Muñoz told me that with so much variation across the estate, they planted 140 separate plots to discover the potential for the different combinations of variety, exposition and slope. To ensure full maturation of these red varieties, they have trialled a range of planting densities: 'We have planted in high density (8,333, 10,000 and 12,500 plants/ha) because we needed fewer kilograms per ha and plant competition for nutrients and water in order to be sure that grape maturation would be a success.'
All this careful and laborious, not to mention expensive, prospecting, preparation and planting (see the soil map below, for example) has resulted in red wines that are expressive of their place of origin, the holy grail for serious winemakers everywhere.
La Roncière, Idahue Estate Malbec 2017 Licantén is terrific value at £13.95/$19.99, combining the ripe bramble fruit flavours of the variety and the sunny climate with the impressive freshness and a slight pepperiness, a delicate stony quality, that results from this relatively cool location and longer ripening season.
When I tasted it in late 2019, I found the tannins still quite firm, chewy but supple, suggesting that you could drink this now with food and that it would still be drinking well in three or four years’ time (if stored well). My conclusion: ‘A complete wine with a long finish.’ I retasted the wine this week and already the tannins have become a little more silky and the wine as a whole more elegant, especially served a little cooler than room temperature.
While the front label states Malbec, it also includes 8% Merlot and 7% Cabernet Franc, the latter surely also contributing to the freshness of the fruit. The grapes were hand-picked, destemmed, macerated at 10–12 °C for 48 hours and fermented in small stainless-steel tanks at 26–28 °C over a period of seven days. The fermentation started spontaneously and was finished with inoculated yeast. The wine continued to macerate on the skins for a further 30 days, followed by malolactic conversion and ageing in French oak for 10 months (30% new). The quality of the fruit is such that the oak is a support not a dominant factor, especially now the wine has been in bottle for a couple of years.

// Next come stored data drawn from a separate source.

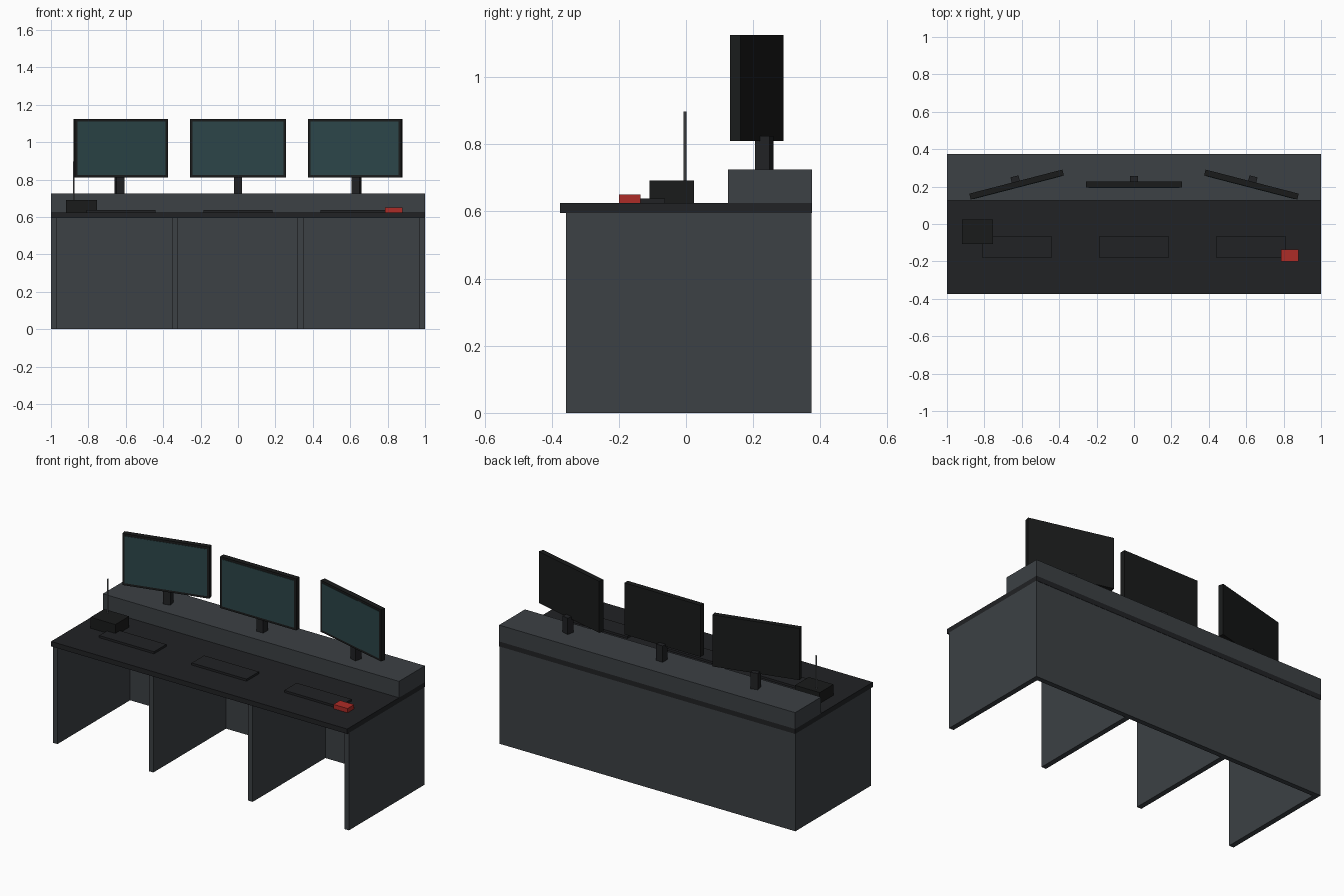
import bpy, bmesh
from math import radians
from mathutils import Matrix

if "Cube" in bpy.data.objects:
    bpy.data.objects.remove(bpy.data.objects["Cube"])


def material(name, rgb):
    m = bpy.data.materials.new(name)
    m.diffuse_color = (*rgb, 1)
    m.use_nodes = True
    m.node_tree.nodes["Principled BSDF"].inputs["Base Color"].default_value = m.diffuse_color
    return m


slate = material("slate", (0.045, 0.052, 0.058))
dark = material("charcoal", (0.015, 0.016, 0.018))
black = material("black", (0.010, 0.011, 0.011))
teal = material("screen_teal", (0.025, 0.060, 0.065))
red = material("red", (0.42, 0.025, 0.02))
metal = material("antenna_metal", (0.15, 0.16, 0.17))


def add(name, bm, mat, matrix=Matrix()):
    mesh = bpy.data.meshes.new(name)
    bm.to_mesh(mesh)
    bm.free()
    mesh.materials.append(mat)
    ob = bpy.data.objects.new(name, mesh)
    ob.matrix_world = matrix
    bpy.context.collection.objects.link(ob)
    return ob


def box(name, x, y, z, mat, matrix=Matrix()):
    """Box given by (min, max) ranges on each axis."""
    bm = bmesh.new()
    bmesh.ops.create_cube(bm, size=1)
    for v in bm.verts:
        v.co = [r[0] if c < 0 else r[1] for c, r in zip(v.co, (x, y, z))]
    return add(name, bm, mat, matrix)


TOP = 0.625

# Desk carcass
box("desktop", (-1, 1), (-0.375, 0.375), (0.595, TOP), dark)
box("riser_shelf", (-1, 1), (0.125, 0.375), (TOP, 0.725), slate)
box("back_panel", (-0.97, 0.97), (0.343, 0.373), (0, 0.595), slate)
for i, x in enumerate((-1, -0.352, 0.319, 0.969)):
    box(f"leg_panel_{i + 1}", (x, x + 0.031), (-0.358, 0.373), (0, 0.595), slate)

# Three workstations, outer monitors turned inwards
for side, label in ((-1, "left"), (0, "centre"), (1, "right")):
    place = Matrix.Translation((side * 0.628, 0.211, 0)) @ Matrix.Rotation(radians(-14.5 * side), 4, "Z")
    box(f"{label}_monitor_stand", (-0.022, 0.022), (0, 0.045), (0.725, 0.825), dark, place)
    box(f"{label}_monitor_case", (-0.257, 0.257), (-0.016, 0.016), (0.81, 1.125), black, place)
    box(f"{label}_monitor_screen", (-0.243, 0.243), (-0.018, -0.012), (0.824, 1.111), teal, place)
    x = side * 0.625
    box(f"{label}_keyboard", (x - 0.185, x + 0.185), (-0.182, -0.063), (TOP, 0.638), dark)

# Radio set with antenna, and red phone
box("radio_body", (-0.92, -0.753), (-0.108, 0.024), (TOP, 0.692), black)
bm = bmesh.new()
bmesh.ops.create_cone(bm, cap_ends=True, segments=8, radius1=0.004, radius2=0.004, depth=0.205)
add("radio_antenna", bm, metal, Matrix.Translation((-0.877, -0.003, 0.7945)))
box("red_phone", (0.785, 0.88), (-0.2, -0.136), (TOP, 0.651), red)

In the UK the wine is imported by, and available directly from, Corney & Barrow, as well as from Vin Cognito (London SW15) and Hic! (West Yorkshire), at £13.95. There is a 10% discount if you buy a case of six from C&B (part of a wider offer in which full cases, 6 or 12 depending on the wine, benefit from this discount).
In the US, the wine is imported by SAWM Imports, who specialise in wines from Spain and South America. Francisco Astudillo of SAWM explained that the wine is currently available in Virginia, Maryland, Washington DC, North Carolina and Texas. 'We received this container right at the beginning of the coronavirus crisis, therefore our markets from New York, New Jersey, California, etc could not order at the time, but they will be there at some point.'
He also sent this list of retailers: Wine Cellars of Annapolis, Annapolis MD, GrandCata, Washington DC, Tinto Wine and Cheese, Norfolk, Virginia Beach and Chesapeake VA, Chapel Hill Wine Company NC, Label to Table, Richmond VA, The Caboose Market, Richmond VA, Williamsburg Pottery Factory VA, The Wine Cellar, Charlottesville VA, The Big Kitchen, Richmond VA, Oxford Cellars, Richmond VA.
The wine is also available in Montreal via Activin (firstname.lastname@example.org). Other Licantén wines are sold by Kespro in Finland and Riba Smith stores in Panama. I haven't tasted any other wines from their range but Alistair Cooper seems pretty keen on their Cabernet Franc 2017 and Ferran has reviewed the Cabernet Sauvignon 2017. La Roncière's Chinese importer (for Cabernet Sauvignon and Malbec) is Guangzhou R&J Development Co (No 3, Huidong Road, Dongsheng town, Zhongshan city, Guangdong province).